The problem:
Please copy each line below that contains the string "bevel".
#### Records ####
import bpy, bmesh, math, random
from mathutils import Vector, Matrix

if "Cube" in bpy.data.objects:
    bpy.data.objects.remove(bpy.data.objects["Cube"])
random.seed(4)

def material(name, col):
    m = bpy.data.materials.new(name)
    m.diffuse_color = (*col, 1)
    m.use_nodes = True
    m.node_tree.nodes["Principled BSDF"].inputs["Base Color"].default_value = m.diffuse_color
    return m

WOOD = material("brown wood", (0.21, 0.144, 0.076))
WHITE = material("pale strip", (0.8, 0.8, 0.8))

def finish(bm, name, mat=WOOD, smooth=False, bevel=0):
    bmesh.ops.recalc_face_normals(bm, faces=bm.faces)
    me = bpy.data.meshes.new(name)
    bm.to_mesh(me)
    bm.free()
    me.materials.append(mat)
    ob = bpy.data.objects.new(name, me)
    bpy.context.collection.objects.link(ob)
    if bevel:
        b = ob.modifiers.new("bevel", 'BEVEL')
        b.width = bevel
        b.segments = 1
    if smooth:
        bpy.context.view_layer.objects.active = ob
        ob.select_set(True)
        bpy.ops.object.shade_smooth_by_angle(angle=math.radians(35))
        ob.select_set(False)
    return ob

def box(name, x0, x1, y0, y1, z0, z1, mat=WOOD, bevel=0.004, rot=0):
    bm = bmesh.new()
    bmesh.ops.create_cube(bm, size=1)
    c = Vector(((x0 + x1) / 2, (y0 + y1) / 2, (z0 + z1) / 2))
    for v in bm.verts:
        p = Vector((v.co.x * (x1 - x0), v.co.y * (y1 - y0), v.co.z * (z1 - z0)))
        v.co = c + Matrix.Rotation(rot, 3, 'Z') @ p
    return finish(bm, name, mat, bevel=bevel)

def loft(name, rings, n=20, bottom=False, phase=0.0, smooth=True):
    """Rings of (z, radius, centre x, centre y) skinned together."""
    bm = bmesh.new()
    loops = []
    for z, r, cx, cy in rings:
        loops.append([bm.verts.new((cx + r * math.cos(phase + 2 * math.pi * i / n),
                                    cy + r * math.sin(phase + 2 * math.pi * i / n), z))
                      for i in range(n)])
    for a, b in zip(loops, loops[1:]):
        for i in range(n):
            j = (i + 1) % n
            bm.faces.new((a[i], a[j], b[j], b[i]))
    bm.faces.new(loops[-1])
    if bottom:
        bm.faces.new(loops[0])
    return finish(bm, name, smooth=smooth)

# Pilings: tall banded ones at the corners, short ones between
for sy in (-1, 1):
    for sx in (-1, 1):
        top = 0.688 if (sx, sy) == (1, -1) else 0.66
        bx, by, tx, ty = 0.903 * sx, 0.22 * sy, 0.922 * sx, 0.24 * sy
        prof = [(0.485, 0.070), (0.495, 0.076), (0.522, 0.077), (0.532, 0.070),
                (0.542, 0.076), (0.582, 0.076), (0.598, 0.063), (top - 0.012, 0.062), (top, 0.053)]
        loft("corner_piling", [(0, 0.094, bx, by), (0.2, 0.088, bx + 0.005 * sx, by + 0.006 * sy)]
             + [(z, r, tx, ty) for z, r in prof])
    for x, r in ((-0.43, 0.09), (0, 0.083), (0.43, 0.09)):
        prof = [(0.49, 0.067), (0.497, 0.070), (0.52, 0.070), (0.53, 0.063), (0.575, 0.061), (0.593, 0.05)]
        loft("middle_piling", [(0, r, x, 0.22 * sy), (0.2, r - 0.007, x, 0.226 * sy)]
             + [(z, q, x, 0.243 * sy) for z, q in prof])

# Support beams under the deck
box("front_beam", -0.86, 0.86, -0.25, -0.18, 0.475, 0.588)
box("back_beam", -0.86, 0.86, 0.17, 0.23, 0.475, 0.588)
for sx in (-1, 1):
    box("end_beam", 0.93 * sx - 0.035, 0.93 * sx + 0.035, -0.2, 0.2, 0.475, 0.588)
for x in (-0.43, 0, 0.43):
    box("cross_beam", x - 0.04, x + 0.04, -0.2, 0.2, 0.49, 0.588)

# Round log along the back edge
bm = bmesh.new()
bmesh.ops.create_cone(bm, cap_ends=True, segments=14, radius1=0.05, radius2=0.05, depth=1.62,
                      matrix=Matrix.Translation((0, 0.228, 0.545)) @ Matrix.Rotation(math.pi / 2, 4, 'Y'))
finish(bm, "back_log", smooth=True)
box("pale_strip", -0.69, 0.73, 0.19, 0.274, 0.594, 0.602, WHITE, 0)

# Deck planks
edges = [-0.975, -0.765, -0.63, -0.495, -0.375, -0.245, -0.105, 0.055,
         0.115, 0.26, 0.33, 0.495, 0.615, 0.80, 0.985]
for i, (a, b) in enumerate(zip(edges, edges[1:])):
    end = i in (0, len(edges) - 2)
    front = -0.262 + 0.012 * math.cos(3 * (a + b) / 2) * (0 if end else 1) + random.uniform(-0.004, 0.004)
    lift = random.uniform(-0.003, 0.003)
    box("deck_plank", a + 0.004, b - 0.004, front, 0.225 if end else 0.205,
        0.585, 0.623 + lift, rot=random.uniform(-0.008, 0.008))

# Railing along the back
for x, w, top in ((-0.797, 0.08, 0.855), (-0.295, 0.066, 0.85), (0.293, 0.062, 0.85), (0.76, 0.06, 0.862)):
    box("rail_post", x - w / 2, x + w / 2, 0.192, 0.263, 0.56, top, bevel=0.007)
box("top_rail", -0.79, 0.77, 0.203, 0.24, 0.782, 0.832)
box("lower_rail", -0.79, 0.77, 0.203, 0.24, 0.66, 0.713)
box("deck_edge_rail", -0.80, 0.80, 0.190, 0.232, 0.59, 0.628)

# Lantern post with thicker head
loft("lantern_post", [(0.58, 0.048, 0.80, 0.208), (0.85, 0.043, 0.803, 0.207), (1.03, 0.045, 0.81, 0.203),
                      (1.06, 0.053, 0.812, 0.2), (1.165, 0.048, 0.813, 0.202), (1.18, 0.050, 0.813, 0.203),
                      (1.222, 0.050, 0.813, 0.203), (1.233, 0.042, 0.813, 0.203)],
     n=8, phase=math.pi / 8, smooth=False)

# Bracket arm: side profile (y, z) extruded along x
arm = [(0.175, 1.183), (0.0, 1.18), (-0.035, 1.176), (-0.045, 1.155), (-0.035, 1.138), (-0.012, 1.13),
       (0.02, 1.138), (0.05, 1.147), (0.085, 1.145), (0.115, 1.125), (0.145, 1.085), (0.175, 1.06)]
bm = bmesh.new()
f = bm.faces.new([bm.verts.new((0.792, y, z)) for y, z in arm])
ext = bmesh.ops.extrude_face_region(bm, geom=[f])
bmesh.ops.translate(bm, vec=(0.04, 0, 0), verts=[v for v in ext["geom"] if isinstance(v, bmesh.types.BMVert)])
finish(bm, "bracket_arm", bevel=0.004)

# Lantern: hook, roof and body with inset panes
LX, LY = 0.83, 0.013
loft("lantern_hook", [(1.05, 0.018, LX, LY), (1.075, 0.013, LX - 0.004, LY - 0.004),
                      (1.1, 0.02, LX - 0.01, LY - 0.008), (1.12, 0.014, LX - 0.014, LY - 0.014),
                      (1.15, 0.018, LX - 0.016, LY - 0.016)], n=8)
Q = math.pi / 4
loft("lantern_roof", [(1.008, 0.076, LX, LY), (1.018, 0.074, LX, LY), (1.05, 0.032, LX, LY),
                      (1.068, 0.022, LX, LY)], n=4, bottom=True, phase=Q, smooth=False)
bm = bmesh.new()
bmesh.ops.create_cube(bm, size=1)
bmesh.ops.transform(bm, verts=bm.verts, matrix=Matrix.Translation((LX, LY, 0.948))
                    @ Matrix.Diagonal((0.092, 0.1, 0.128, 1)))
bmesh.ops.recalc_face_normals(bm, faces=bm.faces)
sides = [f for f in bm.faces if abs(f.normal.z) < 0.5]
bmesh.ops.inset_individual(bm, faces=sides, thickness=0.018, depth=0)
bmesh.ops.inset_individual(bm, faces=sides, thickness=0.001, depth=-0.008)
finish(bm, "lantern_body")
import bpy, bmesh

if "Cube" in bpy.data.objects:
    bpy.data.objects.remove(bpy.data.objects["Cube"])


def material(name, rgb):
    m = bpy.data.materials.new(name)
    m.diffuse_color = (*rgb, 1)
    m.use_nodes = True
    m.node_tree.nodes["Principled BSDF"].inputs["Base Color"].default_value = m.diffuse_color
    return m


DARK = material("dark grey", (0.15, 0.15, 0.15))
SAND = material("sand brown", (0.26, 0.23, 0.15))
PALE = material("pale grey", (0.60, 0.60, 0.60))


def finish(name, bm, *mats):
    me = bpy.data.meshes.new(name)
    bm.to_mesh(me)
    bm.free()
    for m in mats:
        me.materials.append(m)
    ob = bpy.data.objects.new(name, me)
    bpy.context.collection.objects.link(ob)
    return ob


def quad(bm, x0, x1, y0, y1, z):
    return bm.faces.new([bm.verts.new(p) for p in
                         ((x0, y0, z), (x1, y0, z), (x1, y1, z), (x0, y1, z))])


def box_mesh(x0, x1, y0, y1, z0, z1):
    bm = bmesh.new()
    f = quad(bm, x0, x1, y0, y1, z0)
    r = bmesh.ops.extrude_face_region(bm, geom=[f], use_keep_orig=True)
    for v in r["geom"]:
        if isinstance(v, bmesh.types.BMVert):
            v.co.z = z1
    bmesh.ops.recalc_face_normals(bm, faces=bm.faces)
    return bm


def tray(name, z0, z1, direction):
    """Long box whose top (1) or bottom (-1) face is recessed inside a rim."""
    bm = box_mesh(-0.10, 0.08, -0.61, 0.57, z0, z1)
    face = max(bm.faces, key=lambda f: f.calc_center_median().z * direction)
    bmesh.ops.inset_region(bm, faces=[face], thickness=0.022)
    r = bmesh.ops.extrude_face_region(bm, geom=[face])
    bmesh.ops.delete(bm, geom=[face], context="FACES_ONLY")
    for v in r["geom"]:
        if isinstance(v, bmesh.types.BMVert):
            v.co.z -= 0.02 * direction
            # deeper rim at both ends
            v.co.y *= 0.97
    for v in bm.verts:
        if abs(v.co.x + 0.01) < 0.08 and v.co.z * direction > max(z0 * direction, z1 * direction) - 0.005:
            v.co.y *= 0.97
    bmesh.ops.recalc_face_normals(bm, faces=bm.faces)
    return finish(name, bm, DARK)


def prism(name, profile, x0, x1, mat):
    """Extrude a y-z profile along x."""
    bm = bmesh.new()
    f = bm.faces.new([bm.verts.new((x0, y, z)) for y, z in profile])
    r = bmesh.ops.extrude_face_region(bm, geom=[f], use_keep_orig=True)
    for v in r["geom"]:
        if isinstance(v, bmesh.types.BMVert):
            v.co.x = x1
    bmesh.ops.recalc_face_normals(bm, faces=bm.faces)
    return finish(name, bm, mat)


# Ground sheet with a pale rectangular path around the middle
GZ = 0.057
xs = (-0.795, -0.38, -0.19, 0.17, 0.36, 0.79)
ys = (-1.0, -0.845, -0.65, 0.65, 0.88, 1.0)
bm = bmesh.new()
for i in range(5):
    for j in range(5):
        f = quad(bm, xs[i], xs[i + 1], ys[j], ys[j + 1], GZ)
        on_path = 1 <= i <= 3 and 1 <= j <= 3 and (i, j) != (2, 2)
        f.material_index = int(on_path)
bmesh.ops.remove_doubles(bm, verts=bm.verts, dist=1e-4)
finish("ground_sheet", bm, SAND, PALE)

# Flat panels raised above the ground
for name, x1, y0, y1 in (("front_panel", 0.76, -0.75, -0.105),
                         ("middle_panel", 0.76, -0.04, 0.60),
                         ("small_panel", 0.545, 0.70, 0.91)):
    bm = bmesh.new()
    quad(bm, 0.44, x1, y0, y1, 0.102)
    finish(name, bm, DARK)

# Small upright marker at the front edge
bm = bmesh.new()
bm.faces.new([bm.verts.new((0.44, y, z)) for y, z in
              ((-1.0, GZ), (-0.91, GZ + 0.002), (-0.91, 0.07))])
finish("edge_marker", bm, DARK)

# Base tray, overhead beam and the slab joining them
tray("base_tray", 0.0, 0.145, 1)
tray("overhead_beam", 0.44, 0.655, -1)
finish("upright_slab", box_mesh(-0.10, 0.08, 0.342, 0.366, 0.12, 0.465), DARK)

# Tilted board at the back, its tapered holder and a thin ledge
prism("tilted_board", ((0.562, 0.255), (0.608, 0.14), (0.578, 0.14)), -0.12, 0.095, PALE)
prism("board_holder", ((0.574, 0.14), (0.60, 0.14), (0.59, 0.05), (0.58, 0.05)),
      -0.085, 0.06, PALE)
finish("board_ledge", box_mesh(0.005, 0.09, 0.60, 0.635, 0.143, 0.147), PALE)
####
Problem solution:
def finish(bm, name, mat=WOOD, smooth=False, bevel=0):
    if bevel:
        b = ob.modifiers.new("bevel", 'BEVEL')
        b.width = bevel
def box(name, x0, x1, y0, y1, z0, z1, mat=WOOD, bevel=0.004, rot=0):
    return finish(bm, name, mat, bevel=bevel)
    box("rail_post", x - w / 2, x + w / 2, 0.192, 0.263, 0.56, top, bevel=0.007)
finish(bm, "bracket_arm", bevel=0.004)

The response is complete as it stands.